Teachers and Principals rally at Industrial Relations Commission today

Teachers and principals will rally outside the NSW Industrial Relations Commission in Parramatta this morning as new figures show the number of vacant permanent teaching positions has doubled to more than 2,000.

The rally is being held at 7.30am (Eds: 10 Smith Street Parramatta), in protest at the Perrottet Government’s plans to push through the NSW IRC today a new three year award that delivers pay increases far below the rate of inflation.

NSWTF president Angelo Gavrielatos said delivering a real wage cut to teachers would only worsen the teacher shortages and make the profession less attractive in a highly competitive labour market.

A new Department of Education ministerial briefing, obtained under FOI law, reveals that 62 per cent of public schools (1,367) had at least one permanent teaching position vacant at the end of July, 17.5 per cent (390) had two or more and 2.3 per cent (50) had five or more.

That means there were more than 2,000 permanent teaching positions vacant in public schools – more than double the 995 the government said there were in June last year.

Mr Gavrielatos said the figures showed there needed to be urgent action on uncompetitive salaries and unsustainable workloads.

You can’t fix the teacher shortage problem without fixing the wages and workload problem,” he said.

The decision by the Perrottet Government to cap pay increases at 2.53% a year for three years when inflation is 6.1% and rising defies their own research that shows the uncompetitive salaries of teachers are a major reason why the number of people studying to become a teacher has plummeted.

Right now we have a crisis in our classrooms. Kids are missing out in public and private schools because of the shortages and teachers are burning out.
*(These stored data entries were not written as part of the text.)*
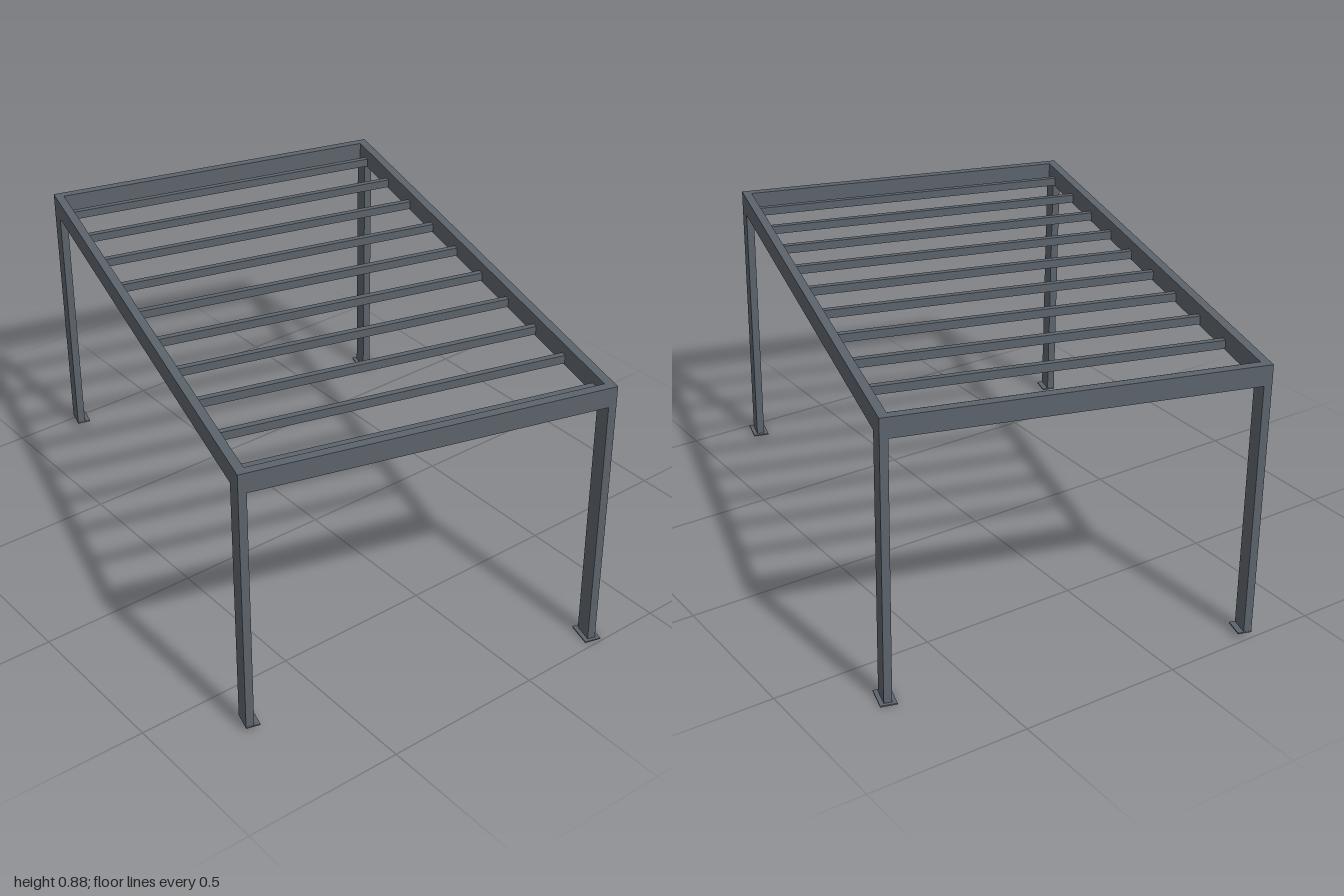
import * as THREE from 'three';

const L = 0.87, W = 0.55;        // half length and half width of the roof frame
const BEAM_H = 0.062, BEAM_T = 0.027;
const POST_W = 0.06, POST_D = 0.024;

export function createModel() {
  const model = new THREE.Group();
  model.name = 'pergola';
  const metal = new THREE.MeshStandardMaterial({ color: 0x5c636b });

  // Local origin is the centre of the roof frame
  const pergola = new THREE.Group();
  pergola.name = 'pergolaFrame';
  const box = (name, w, h, d, x, y, z) => {
    const mesh = new THREE.Mesh(new THREE.BoxGeometry(w, h, d), metal);
    mesh.name = name;
    mesh.position.set(x, y, z);
    pergola.add(mesh);
  };

  // Perimeter beams
  for (const s of [-1, 1]) {
    box(s > 0 ? 'frontBeam' : 'backBeam', 2 * L, BEAM_H, BEAM_T, 0, 0, s * (W - BEAM_T / 2));
    box(s > 0 ? 'leftBeam' : 'rightBeam', BEAM_T, BEAM_H, 2 * (W - BEAM_T), s * (L - BEAM_T / 2), 0, 0);
  }

  // Rafters set low between the long beams
  const count = 10;
  for (let i = 0; i < count; i++) {
    const x = -0.79 + (1.58 * i) / (count - 1);
    box('rafter', 0.018, 0.026, 2 * (W - BEAM_T), x, -0.014, 0);
  }

  // Corner posts with base plates; the back pair is longer
  const top = -BEAM_H / 2, plateH = 0.004;
  for (const sx of [-1, 1]) for (const sz of [-1, 1]) {
    const front = sz > 0;
    const foot = front ? -0.823 : -0.847;
    const side = (front ? 'front' : 'back') + (sx > 0 ? 'Left' : 'Right');
    const x = sx * (L - POST_W / 2), z = sz * (W - POST_D / 2);
    box(side + 'Post', POST_W, top - foot, POST_D, x, (top + foot) / 2, z);
    if (front) box(side + 'BasePlate', 0.062, plateH, 0.042, x, foot + plateH / 2, z - 0.009);
    else box(side + 'BasePlate', 0.08, plateH, 0.05, x, foot + plateH / 2, z);
  }

  // Turned about the vertical, with a slight fall towards the front
  pergola.rotation.set(0.0075, -0.2785, 0, 'YXZ');
  pergola.position.set(-0.009, 0.843, 0.011);
  model.add(pergola);
  return model;
}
Sixty per cent of teachers want to leave in the next five years because of the crippling workload and uncompetitive salaries than don’t reflect their efforts or responsibilities.

The number of early career teachers leaving public schools is also at a 13 year high.

The government’s own briefings show NSW is facing a large and growing shortage of teachers and the situation is only going to get worse with rising enrolments, an ageing workforce and 30 per cent decline in the number of people studying to become a teacher.

The government’s Teacher Supply Strategy has been an abject failure so far with 2 teachers recruited in a year.

Mr Perrottet thinks the answer is to cut standards and employ unqualified teachers through the failed Teach for Australia program his own education department has long opposed.